══ RECORDS TO PROCESS

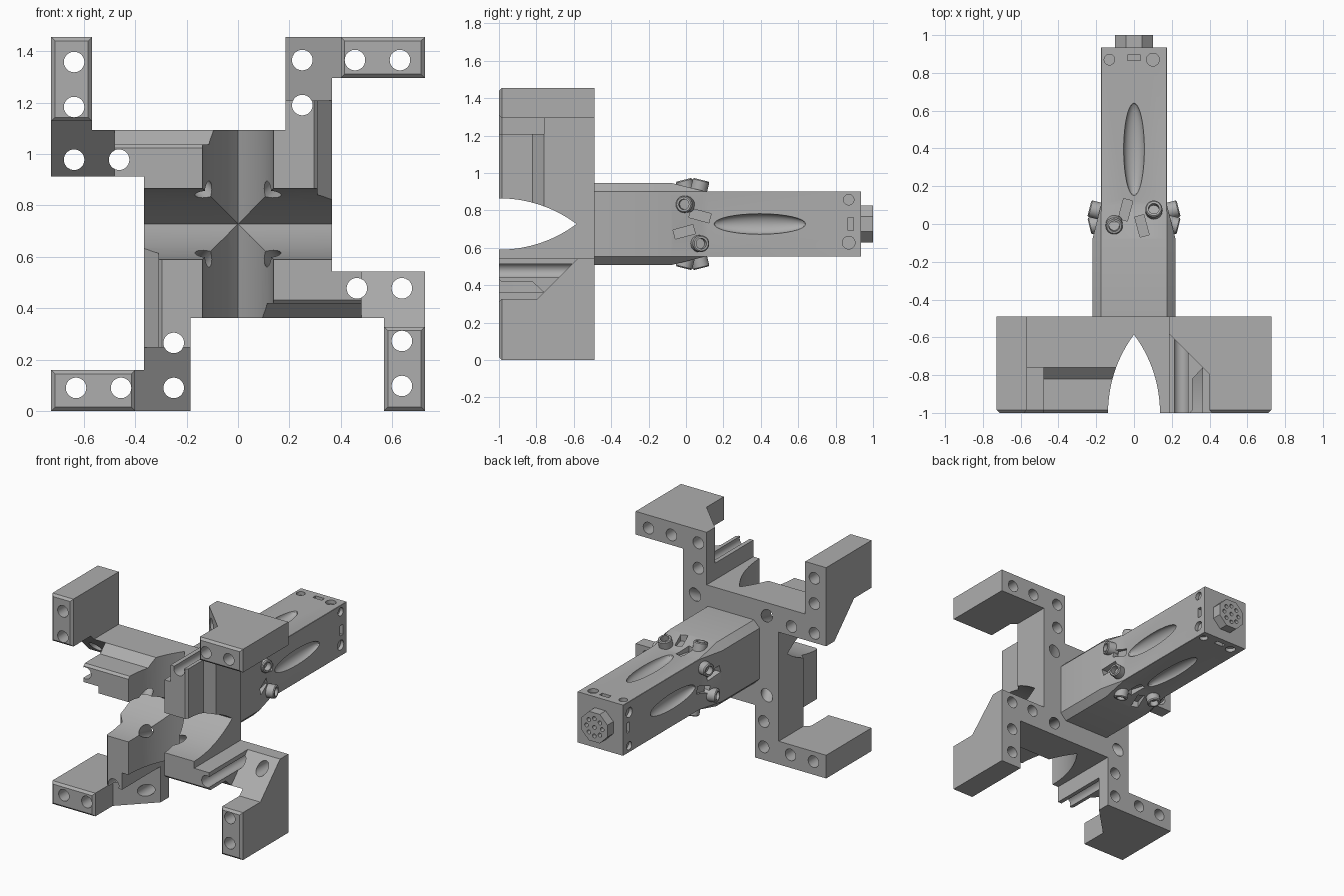
import bpy, bmesh, math
from mathutils import Matrix, Vector

MID = 0.7275                       # height of the long axis
BACK, FRONT = -0.49, -1.0
T = Matrix.Translation

if "Cube" in bpy.data.objects:
    bpy.data.objects.remove(bpy.data.objects["Cube"], do_unlink=True)

grey = bpy.data.materials.new("plain grey")
grey.use_nodes = True
grey.diffuse_color = (0.42, 0.42, 0.42, 1)
grey.node_tree.nodes["Principled BSDF"].inputs["Base Color"].default_value = (0.42, 0.42, 0.42, 1)


def quarter(k):
    return Matrix.Rotation(math.radians(90 * k), 4, 'Y')


def make(name, bm):
    bmesh.ops.recalc_face_normals(bm, faces=bm.faces)
    me = bpy.data.meshes.new(name)
    bm.to_mesh(me)
    bm.free()
    me.materials.append(grey)
    ob = bpy.data.objects.new(name, me)
    bpy.context.collection.objects.link(ob)
    return ob


def prism(name, profile, z0, z1, chamfer=0):
    """Extrude an xy outline in z, optionally chamfering its front face."""
    bm = bmesh.new()
    face = bm.faces.new([bm.verts.new((x, y, z0)) for x, y in profile])
    ext = bmesh.ops.extrude_face_region(bm, geom=[face])
    tops = [v for v in ext["geom"] if isinstance(v, bmesh.types.BMVert)]
    bmesh.ops.translate(bm, verts=tops, vec=(0, 0, z1 - z0))
    bmesh.ops.recalc_face_normals(bm, faces=bm.faces)
    if chamfer:
        rim = [e for e in bm.edges if all(v.co.y < FRONT + 0.001 for v in e.verts)]
        bmesh.ops.bevel(bm, geom=rim, offset=chamfer, segments=1, affect='EDGES')
    return make(name, bm)


def add_rod(bm, a, b, r, sides=24):
    a, b = Vector(a), Vector(b)
    turn = (b - a).to_track_quat('Z', 'Y').to_matrix().to_4x4()
    bmesh.ops.create_cone(bm, cap_ends=True, segments=sides, radius1=r, radius2=r,
                          depth=(b - a).length, matrix=T((a + b) / 2) @ turn)


def add_box(bm, size, matrix):
    bmesh.ops.create_cube(bm, size=1, matrix=matrix @ Matrix.Diagonal((*size, 1)))


def cut(ob, cutter):
    cutter.hide_render = True
    mod = ob.modifiers.new("cut", 'BOOLEAN')
    mod.operation, mod.solver, mod.object = 'DIFFERENCE', 'EXACT', cutter
    dg = bpy.context.evaluated_depsgraph_get()
    dg.update()
    me = bpy.data.meshes.new_from_object(ob.evaluated_get(dg))
    ob.modifiers.clear()
    ob.data = me


def ring_copies(ob):
    """Repeat a part on all four sides and lift it to the axis height."""
    for k in range(4):
        c = ob if k == 3 else ob.copy()
        c.data = ob.data.copy()
        c.data.transform(T((0, 0, MID)) @ quarter((k + 1) % 4))
        if k < 3:
            c.name = f"{ob.name}_{k + 1}"
            bpy.context.collection.objects.link(c)


# Cutters: pointed channel in both directions, bolt holes, slanted hole
R = 0.695
arc = [(0.1375 - R + math.sqrt(R * R - (y + 1) ** 2), y)
       for y in [FRONT + 0.415 * i / 12 for i in range(12)]]
outline = [(0.1375, -1.1)] + arc + [(0, -0.585)] + [(-x, y) for x, y in arc[::-1]] + [(-0.1375, -1.1)]
channel_up = prism("channel_cutter_up", outline, -1, 1)
channel_side = prism("channel_cutter_side", outline, -1, 1)
channel_side.data.transform(quarter(1))

bm = bmesh.new()
for x, z in [(0.25, 0.6375), (0.25, 0.4625), (0.455, 0.6375), (0.63, 0.6375)]:
    add_rod(bm, (x, -1.2, z), (x, -0.3, z), 0.04, 32)
bolt_holes = make("bolt_hole_cutter", bm)

bm = bmesh.new()
add_rod(bm, (0.08, -0.93, 0.08), (0.31, -0.41, 0.31), 0.04)
slant_hole = make("slant_hole_cutter", bm)

# One quarter of the clamp head: jaw, rib, stem and hooked foot
side = [(0.295, FRONT), (0.31, -0.985), (0.31, -0.82), (0.365, -0.76), (0.365, BACK)]
jaw = prism("jaw", [(0, BACK), (0, FRONT)] + side, 0, 0.365)
rib = prism("rib", [(0.185, BACK), (0.185, FRONT)] + side, 0.365, 0.48)
stem = prism("stem", [(0.185, BACK), (0.185, -0.58), (0.365, -0.76), (0.365, BACK)], 0.48, 0.5675)
foot = prism("foot", [(0.185, BACK), (0.185, -0.58), (0.4, -0.795), (0.4, FRONT),
                      (0.7275, FRONT), (0.7275, BACK)], 0.5675, 0.7275, 0.015)
for c in (channel_up, channel_side, slant_hole):
    cut(jaw, c)
for part in (rib, stem, foot):
    cut(part, bolt_holes)
for part in (jaw, rib, stem, foot):
    ring_copies(part)

# Handle: chamfered square section that narrows to a plain square bar
bm = bmesh.new()
rings = []
for y, a, b in [(BACK, 0.22, 0.175), (-0.08, 0.22, 0.175), (0.1, 0.175, 0.173), (0.935, 0.175, 0.173)]:
    ring = []
    for k in range(4):
        for p in [(-b, y, a), (b, y, a)]:
            ring.append(bm.verts.new(quarter(k) @ Vector(p)))
    rings.append(ring)
for r0, r1 in zip(rings, rings[1:]):
    for i in range(8):
        j = (i + 1) % 8
        bm.faces.new((r0[i], r0[j], r1[j], r1[i]))
bm.faces.new(rings[0])
bm.faces.new(rings[-1][::-1])
handle = make("handle", bm)

# Long dents, sockets and notches on each handle face
bm = bmesh.new()
for k in range(4):
    q = quarter(k)
    bmesh.ops.create_uvsphere(bm, u_segments=32, v_segments=16, radius=1,
                              matrix=q @ T((0, 0.395, 0.175)) @ Matrix.Diagonal((0.055, 0.245, 0.045, 1)))
    for x, r in [(-0.13, 0.028), (0.1, 0.034)]:
        add_rod(bm, q @ Vector((x, 0.87, 0.15)), q @ Vector((x, 0.87, 0.2)), r)
    add_box(bm, (0.07, 0.03, 0.05), q @ T((0, 0.88, 0.175)))
    for x, y, z, turn in [(-0.045, 0.075, 0.186, -15), (0.042, -0.01, 0.202, 15)]:
        add_box(bm, (0.05, 0.11, 0.06), q @ T((x, y, z)) @ Matrix.Rotation(math.radians(turn), 4, 'Z'))
handle_cutter = make("handle_cutter", bm)
cut(handle, handle_cutter)
handle.data.transform(T((0, 0, MID)))

# Hollow bosses leaning away from each other
for name, x, y, lean in [("rear_boss", 0.105, 0.082, -14), ("fore_boss", -0.105, -0.012, 14)]:
    bm = bmesh.new()
    pts = [bm.verts.new((r, 0, z)) for r, z in
           [(0.045, -0.08), (0.045, -0.006), (0.039, 0), (0.028, 0), (0.028, -0.04), (0, -0.04)]]
    geom = pts + [bm.edges.new(p) for p in zip(pts, pts[1:])]
    bmesh.ops.spin(bm, geom=geom, cent=(0, 0, 0), axis=(0, 0, 1), angle=math.tau, steps=24)
    bmesh.ops.remove_doubles(bm, verts=bm.verts, dist=0.0005)
    boss = make(name, bm)
    boss.data.transform(T((x, y, 0.236)) @ Matrix.Rotation(math.radians(lean), 4, 'X'))
    ring_copies(boss)

# Eight-sided plug with a ring of sockets at the handle end
bm = bmesh.new()
add_rod(bm, (0, 0.92, 0), (0, 1.0, 0), 0.1 / math.cos(math.pi / 8), 8)
bmesh.ops.rotate(bm, verts=bm.verts, cent=(0, 0, 0), matrix=Matrix.Rotation(math.pi / 8, 3, 'Y'))
plug = make("end_plug", bm)
bm = bmesh.new()
for i in range(9):
    a, d = math.tau * i / 8, 0.06 if i < 8 else 0
    x, z = d * math.cos(a), d * math.sin(a)
    add_rod(bm, (x, 0.97, z), (x, 1.05, z), 0.014, 12)
socket_cutter = make("socket_cutter", bm)
cut(plug, socket_cutter)
plug.data.transform(T((0, 0, MID)))

# Clear the helpers and shade
for c in (channel_up, channel_side, bolt_holes, slant_hole, handle_cutter, socket_cutter):
    bpy.data.objects.remove(c, do_unlink=True)
bpy.context.view_layer.update()
bpy.ops.object.select_all(action='DESELECT')
for ob in bpy.context.collection.objects:
    if ob.type == 'MESH':
        ob.select_set(True)
        bpy.context.view_layer.objects.active = ob
bpy.ops.object.shade_smooth_by_angle(angle=math.radians(25))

════

WHAT YOU ARE ASKED TO DO.
Your reply should contain only an exact copy of the lines from the beginning of the material through the line with "grey.diffuse_color = (0.42, 0.42, 0.42, 1)", both ends included, with the pictures removed.

RESPONSE TO THE TASK.
import bpy, bmesh, math
from mathutils import Matrix, Vector

MID = 0.7275                       # height of the long axis
BACK, FRONT = -0.49, -1.0
T = Matrix.Translation

if "Cube" in bpy.data.objects:
    bpy.data.objects.remove(bpy.data.objects["Cube"], do_unlink=True)

grey = bpy.data.materials.new("plain grey")
grey.use_nodes = True
grey.diffuse_color = (0.42, 0.42, 0.42, 1)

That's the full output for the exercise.